■ **Work request**
When the line with "bmesh.ops.delete(chip, geom=[f for" is found, repeat it and all lines that follow it exactly, stopping at the end of the listing.

■ **Listed records**
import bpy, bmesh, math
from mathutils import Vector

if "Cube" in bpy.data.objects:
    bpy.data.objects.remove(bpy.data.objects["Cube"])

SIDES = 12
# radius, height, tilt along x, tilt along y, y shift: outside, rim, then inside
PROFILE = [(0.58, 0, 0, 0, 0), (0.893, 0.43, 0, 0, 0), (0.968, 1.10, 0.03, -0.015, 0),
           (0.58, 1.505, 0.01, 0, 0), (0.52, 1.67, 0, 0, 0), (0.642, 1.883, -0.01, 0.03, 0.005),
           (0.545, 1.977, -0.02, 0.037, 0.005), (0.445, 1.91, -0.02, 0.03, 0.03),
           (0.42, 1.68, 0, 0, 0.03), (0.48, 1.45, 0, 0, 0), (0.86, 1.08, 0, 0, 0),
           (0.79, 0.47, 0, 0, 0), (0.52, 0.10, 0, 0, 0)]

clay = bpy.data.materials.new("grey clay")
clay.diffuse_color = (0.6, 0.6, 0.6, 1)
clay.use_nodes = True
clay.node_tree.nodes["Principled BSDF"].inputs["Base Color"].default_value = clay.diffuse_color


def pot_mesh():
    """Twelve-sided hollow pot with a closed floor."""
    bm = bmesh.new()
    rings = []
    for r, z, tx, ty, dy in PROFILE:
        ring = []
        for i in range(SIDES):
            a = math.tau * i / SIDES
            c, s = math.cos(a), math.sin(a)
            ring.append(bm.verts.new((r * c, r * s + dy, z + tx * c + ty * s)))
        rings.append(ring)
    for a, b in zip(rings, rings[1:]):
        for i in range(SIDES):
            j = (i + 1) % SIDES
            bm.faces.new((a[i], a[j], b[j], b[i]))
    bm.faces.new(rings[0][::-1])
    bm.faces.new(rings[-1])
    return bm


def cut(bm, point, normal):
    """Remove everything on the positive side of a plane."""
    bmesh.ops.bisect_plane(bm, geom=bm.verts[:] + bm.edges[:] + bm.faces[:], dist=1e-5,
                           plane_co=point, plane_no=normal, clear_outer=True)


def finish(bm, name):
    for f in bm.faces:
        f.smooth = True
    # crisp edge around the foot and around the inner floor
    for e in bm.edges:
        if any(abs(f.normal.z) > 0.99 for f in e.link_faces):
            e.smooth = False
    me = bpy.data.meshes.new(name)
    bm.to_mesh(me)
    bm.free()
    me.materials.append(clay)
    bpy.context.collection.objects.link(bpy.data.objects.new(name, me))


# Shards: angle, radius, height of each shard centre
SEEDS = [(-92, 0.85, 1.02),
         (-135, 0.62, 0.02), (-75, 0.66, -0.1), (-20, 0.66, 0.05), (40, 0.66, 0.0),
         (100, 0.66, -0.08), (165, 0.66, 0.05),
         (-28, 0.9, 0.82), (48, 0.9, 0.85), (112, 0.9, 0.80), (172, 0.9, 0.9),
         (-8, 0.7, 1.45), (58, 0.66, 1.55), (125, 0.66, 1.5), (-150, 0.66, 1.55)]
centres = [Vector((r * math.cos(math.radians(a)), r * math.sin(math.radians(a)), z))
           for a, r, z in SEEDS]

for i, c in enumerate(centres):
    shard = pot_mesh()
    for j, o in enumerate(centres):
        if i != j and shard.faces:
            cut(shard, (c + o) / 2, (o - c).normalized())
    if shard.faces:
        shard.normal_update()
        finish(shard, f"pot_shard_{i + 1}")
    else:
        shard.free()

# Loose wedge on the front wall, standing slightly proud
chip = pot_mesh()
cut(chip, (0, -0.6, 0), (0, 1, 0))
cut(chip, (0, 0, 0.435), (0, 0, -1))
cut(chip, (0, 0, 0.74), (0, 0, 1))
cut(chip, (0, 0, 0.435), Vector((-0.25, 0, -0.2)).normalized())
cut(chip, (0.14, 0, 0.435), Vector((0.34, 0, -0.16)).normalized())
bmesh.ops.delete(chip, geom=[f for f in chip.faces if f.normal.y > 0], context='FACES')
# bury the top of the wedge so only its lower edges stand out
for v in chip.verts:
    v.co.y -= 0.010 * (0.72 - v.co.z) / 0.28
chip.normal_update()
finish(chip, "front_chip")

■ **Result**
bmesh.ops.delete(chip, geom=[f for f in chip.faces if f.normal.y > 0], context='FACES')
# bury the top of the wedge so only its lower edges stand out
for v in chip.verts:
    v.co.y -= 0.010 * (0.72 - v.co.z) / 0.28
chip.normal_update()
finish(chip, "front_chip")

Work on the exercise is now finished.